Kids And Crowds, Tips To Ensure Safety And Have Fun
ShareTap Staff 11/28/2016
Parenthood, with all its glory and joy is a paradox which also brings with it a constant fear of somehow screwing up badly. Parents of young kids especially, can attest to the constant struggle of exposing their children to new experiences while keeping them safe and sound. While parental instincts and common sense seem to save the day most of the time, they aren't always enough to tackle bigger environments outside the home.
To keep you from living the worst nightmare of your life, a California police department has a simple tip for parents who will be taking their kids to crowded places like holiday markets, parades, and concerts. That in addition to some of these easy reminders can make sure that family time in the great outdoors stays enjoyable and stress free as intended.
In the day of smart phones, this hardly seems like an extra chore to many of us who are already into taking selfies and pictures of our family. But doing so especially before heading out to the special event, parade, or fair, means you will have the most current and up to date picture of the children should something go wrong. Being able to show the police the picture of what the child is wearing at that moment can be priceless.
Dress In Bright Clothes
According to Chicago Tribune, dressing kids (and parents) in bright colors that stand out in a crowd, make it easier to keep the group together, especially in families with multiple children. Avoid the usual favorites like character or logo tees and try to opt for neon colors to make it possible for the parents to spot the children, as well as for the children to spot the parents. Dressing alike in matching colors or tees might seem tacky but the practicality make it a great tool to keep everyone from straying.
Depending on the age of the child, it might not be a bad idea to put some of the responsibility of sticking together on the child, says Pattie Fitzgerald of child safety advocacy group Safely Ever After. Instead of simply repeating to hold hands and stay together, create a game to make the task more fun. Ask them to be in charge of performing a head count every 10-15 minutes. Or, challenge the child to be only three giant steps ahead. Keep them involved in the constant task of sticking together.
Promote Hand Holding
Experts at PopSugar advise to always encourage children to hold hands in a public space every time. For instance, telling them that if they choose to get out of the stroller, cart, or sling, they must hold hands. Enforcing this rule strictly despite of any tantrums and loud crying, can reinforce the simple act of holding hands. Parents might find this a bit exhausting given it involves potential public meltdowns and repetition, but in the end it comes in handy especially in crowded spaces.
Some parents (and kids alike) might take offense to the backpack leashes on the market made especially for kids. For parents with multiple children, or a toddler who especially loves playing the running away game, this little tool can be a godsend. The leash straps on like a backpack and gives plenty of space for the child to explore without straying too far.
According to the Clovis Police Department in California, their number one tip for parents with young kids who are heading out to a crowded event, is to write the emergency phone number on the child's arm with a marker and to cover it with clear liquid band-aid solution. The solution when dry makes the phone number resistant to rubbing off due to sweat or hand washing. This is an essential tip for children who are too young to memorize their parents' phone numbers in case of getting separated.
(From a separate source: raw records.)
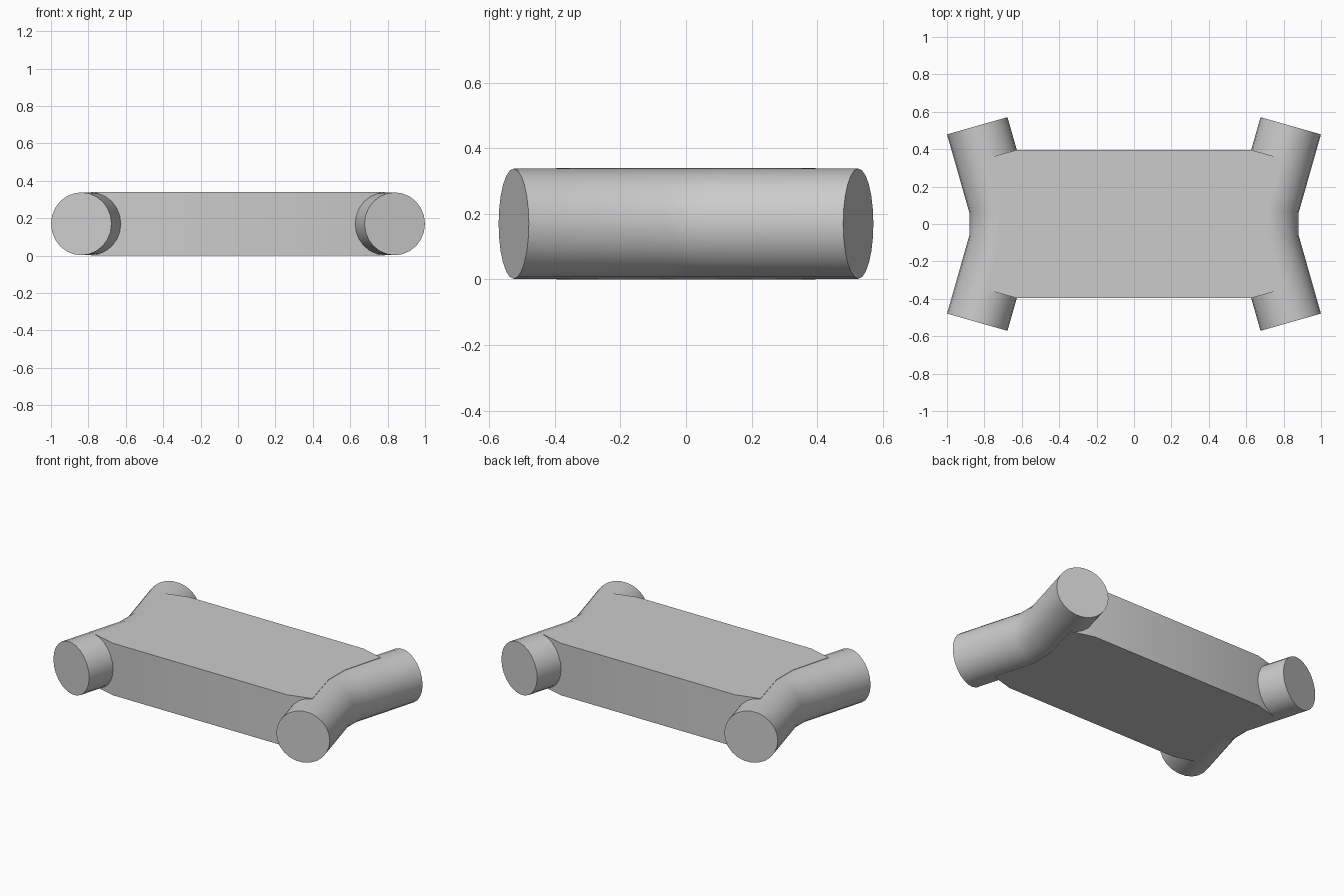
import bpy, bmesh, math
from mathutils import Vector

cube = bpy.data.objects.get("Cube")
if cube:
    bpy.data.objects.remove(cube, do_unlink=True)

grey = bpy.data.materials.new("plain grey")
grey.use_nodes = True
grey.diffuse_color = (0.6, 0.6, 0.6, 1)
grey.node_tree.nodes["Principled BSDF"].inputs["Base Color"].default_value = (0.6, 0.6, 0.6, 1)

HEIGHT = 0.34
RADIUS = 0.168
SIDES = 24
BEND = Vector((0.712, 0.083, HEIGHT / 2))   # where the tube axis bends
TIP = Vector((0.838, 0.525, HEIGHT / 2))    # centre of the open end


def finish(name, bm):
    bmesh.ops.recalc_face_normals(bm, faces=bm.faces)
    mesh = bpy.data.meshes.new(name)
    bm.to_mesh(mesh)
    bm.free()
    mesh.materials.append(grey)
    obj = bpy.data.objects.new(name, mesh)
    bpy.context.collection.objects.link(obj)
    bpy.ops.object.select_all(action="DESELECT")
    obj.select_set(True)
    bpy.context.view_layer.objects.active = obj
    bpy.ops.object.shade_smooth_by_angle(angle=math.radians(30))
    return obj


def bent_tube(name, side):
    """Capped tube swept along a mitred path, bowed towards the middle."""
    bm = bmesh.new()
    turn = math.atan2(TIP.x - BEND.x, TIP.y - BEND.y)
    stations = [(TIP, -1, turn), (BEND, -1, turn / 2), (BEND, 1, turn / 2), (TIP, 1, turn)]
    rings = []
    for centre, end, angle in stations:
        # The mitred rings are widened so the tube keeps its thickness
        wide = RADIUS / math.cos(turn / 2) if centre is BEND else RADIUS
        ring = []
        for i in range(SIDES):
            a = math.tau * i / SIDES
            across = wide * math.cos(a)
            ring.append(bm.verts.new((
                side * (centre.x + across * math.cos(angle)),
                end * (centre.y - across * math.sin(angle)),
                centre.z + RADIUS * math.sin(a))))
        rings.append(ring)
    for a, b in zip(rings, rings[1:]):
        for i in range(SIDES):
            j = (i + 1) % SIDES
            bm.faces.new((a[i], a[j], b[j], b[i]))
    bm.faces.new(rings[0])
    bm.faces.new(rings[-1])
    return finish(name, bm)


# Bent tubes at both ends
bent_tube("left_tube", 1)
bent_tube("right_tube", -1)

# Flat slab between the tubes, its corners folded square into them
bm = bmesh.new()
quarter = [(0.63, 0.395), (0.785, 0.352), (BEND.x, BEND.y)]
half = quarter + [(x, -y) for x, y in reversed(quarter)]
outline = half + [(-x, -y) for x, y in half]
base = bm.faces.new([bm.verts.new((x, y, 0)) for x, y in outline])
top = bmesh.ops.extrude_face_region(bm, geom=[base])
bmesh.ops.translate(bm, vec=(0, 0, HEIGHT),
                    verts=[v for v in top["geom"] if isinstance(v, bmesh.types.BMVert)])
finish("slab", bm)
According to Dr. Deborah Gilboa, a child development expert and frequent guest of Today, leave the home assuming you will get separated. This means giving the child enough tools and directions to act safely on their own. Teach them to stand still and yell their parents name. Encourage them to keep their cool and find a helpful official like a police officer, security guard, or a least dangerous stranger like a mother with another child. If applicable, pre decide on a meeting spot in case of separation. The key, says Gilboa, is to make the child less scared and keep the whole group more prepared.
Watch this video to see an eye-opening social experiment involving kids and strangers.
The most current study about missing children by the Department of Justice states that of the almost 800,000 missing children reported in one year, only 115 are abducted by total strangers. Parents can take comfort in this reality, and by using simple vigilance and the tips above, can be sure to explore the world with their littles in tow.